event: "$password_reset", status: "$succeeded" to Castle's
/track endpoint when a user successfully completes a password reset of their account.
Before we begin automating user account recovery, we first need a mechanism by which we can automatically determine that an account has been recovered. This event will tell Castle that any active threats to a user account have been mitigated. This important piece of the puzzle allows your Castle reporting to stay current and accurate.
Note: it is often a wise decision to use multiple authentication factors when allowing a user to perform a password reset. Use authentication mechanisms that are appropriate for your risk tolerance. Castle trusts that you have adequately authenticated a user that is able to reset their account password.
Verify that the password reset events are visible under user account views in the Castle Dashboard.
This step assumes that you are subscribed to the
$incident.confirmed webhook. Visit our documentation about Webhooks for details on webhooks.
When you receive the
$incident.confirmed webhook from Castle, this means that a
deny verdict was issued in accordance with your Castle Policy. The policy details are included in the webhook. You should consider this webhook to be a notice of a security breach.

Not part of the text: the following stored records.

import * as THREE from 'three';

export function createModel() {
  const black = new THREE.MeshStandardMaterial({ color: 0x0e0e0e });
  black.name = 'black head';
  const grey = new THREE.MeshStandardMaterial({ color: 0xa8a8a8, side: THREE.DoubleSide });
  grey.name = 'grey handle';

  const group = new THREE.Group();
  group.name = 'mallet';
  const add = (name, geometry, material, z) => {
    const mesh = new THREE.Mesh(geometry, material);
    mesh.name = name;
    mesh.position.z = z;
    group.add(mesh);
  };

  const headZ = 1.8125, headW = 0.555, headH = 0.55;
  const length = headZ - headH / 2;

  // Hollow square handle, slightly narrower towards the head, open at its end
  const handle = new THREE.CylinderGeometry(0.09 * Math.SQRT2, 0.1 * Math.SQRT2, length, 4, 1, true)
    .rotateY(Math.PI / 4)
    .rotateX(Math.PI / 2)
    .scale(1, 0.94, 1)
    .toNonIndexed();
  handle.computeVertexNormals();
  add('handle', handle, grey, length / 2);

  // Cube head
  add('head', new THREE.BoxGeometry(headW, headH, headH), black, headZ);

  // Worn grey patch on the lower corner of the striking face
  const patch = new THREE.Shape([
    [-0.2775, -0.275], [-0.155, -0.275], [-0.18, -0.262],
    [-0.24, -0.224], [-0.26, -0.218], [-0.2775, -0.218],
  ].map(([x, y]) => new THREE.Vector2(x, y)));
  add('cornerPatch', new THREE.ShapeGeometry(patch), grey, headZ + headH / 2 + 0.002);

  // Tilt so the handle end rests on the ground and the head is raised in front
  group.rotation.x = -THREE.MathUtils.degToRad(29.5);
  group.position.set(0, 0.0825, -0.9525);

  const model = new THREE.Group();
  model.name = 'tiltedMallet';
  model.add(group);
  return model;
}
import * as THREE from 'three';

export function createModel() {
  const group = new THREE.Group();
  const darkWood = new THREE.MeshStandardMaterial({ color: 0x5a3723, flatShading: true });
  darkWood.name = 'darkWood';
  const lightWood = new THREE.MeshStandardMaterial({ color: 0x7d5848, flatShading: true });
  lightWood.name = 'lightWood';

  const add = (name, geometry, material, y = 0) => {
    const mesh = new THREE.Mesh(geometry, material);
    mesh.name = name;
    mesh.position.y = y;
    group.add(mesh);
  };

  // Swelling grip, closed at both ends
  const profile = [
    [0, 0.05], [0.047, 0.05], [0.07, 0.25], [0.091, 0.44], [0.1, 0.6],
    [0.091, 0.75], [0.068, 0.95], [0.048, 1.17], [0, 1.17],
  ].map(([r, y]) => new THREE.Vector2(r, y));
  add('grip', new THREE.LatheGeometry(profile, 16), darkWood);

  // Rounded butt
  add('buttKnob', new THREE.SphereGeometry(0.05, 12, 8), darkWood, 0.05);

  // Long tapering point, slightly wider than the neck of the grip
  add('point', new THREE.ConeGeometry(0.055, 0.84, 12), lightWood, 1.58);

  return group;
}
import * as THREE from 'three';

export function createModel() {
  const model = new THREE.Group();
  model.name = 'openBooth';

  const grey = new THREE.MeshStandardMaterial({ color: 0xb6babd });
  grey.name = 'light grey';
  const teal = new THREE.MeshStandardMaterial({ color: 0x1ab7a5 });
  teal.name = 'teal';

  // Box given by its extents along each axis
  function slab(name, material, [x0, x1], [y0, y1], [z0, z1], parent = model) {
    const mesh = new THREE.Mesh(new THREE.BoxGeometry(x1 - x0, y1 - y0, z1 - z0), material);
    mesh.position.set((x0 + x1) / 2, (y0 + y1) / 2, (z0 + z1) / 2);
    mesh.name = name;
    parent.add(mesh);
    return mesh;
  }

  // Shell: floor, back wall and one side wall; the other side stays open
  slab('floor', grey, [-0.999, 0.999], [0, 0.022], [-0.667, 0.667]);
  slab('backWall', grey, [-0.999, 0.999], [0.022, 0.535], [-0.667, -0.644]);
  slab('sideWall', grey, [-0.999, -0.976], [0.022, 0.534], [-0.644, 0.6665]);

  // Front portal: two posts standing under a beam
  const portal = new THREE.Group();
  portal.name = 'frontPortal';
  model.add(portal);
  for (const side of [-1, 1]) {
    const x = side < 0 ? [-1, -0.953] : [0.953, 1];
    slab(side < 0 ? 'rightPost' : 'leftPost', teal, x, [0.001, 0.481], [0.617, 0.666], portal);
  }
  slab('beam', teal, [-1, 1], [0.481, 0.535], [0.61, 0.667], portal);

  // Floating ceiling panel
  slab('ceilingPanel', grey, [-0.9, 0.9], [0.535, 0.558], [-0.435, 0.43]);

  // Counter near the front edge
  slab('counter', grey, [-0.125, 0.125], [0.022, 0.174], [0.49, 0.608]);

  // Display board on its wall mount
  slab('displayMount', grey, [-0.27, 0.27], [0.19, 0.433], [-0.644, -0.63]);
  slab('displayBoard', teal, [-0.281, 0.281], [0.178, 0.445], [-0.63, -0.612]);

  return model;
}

Castle recommends that you lock user accounts at this point. While Castle will continue to issue the
deny verdict inline, preventing the bad actor's device from logging into the user account, the underlying problem needs to be addressed: the account credentials can no longer verify that the bearer is the account owner. The credentials have been leaked and abused.
You may be familiar with email notifications of account breaches. These emails can be used as a courtesy notification to users, and as a means to establish trust with your users.
Castle's Webhooks provide many details that will allow you to craft detailed messages about the user's account breach. Details can include location, time, and device information. It's up to you to brand your communications and convey information to your users in order to maintain their trust. Castle does not offer templates or direct integrations with notifications providers.
This is a straightforward step to complete - make sure that users are forced to change their passwords in order to unlock their accounts.
Good password policies include (among other things) a requirement that no prior passwords are used. You should enforce this unique password policy in order to minimize the success rates of bad actors in future credential stuffing attacks.
Another topic that you should consider is enforcing multiple means of authentication for the password reset event. Since it is known at this point that the user's password is exposed, you might want to consider that the user's email address may be compromised (if they share the password across services). Castle can be integrated with the
$password_reset_request event in order to evaluate the risk of the device performing the password reset. Alternatively, we recommend that you implement a second form of authentication, such as a knowledge-based challenge or a one-time-passcode via SMS, as part of the password reset process.
Once a user changes their password, Castle will receive an API call to
event: "$password_reset", status: "$succeeded" (from step 1) and the Threat on that user's account will be marked "Mitigated".
Updated about 1 month ago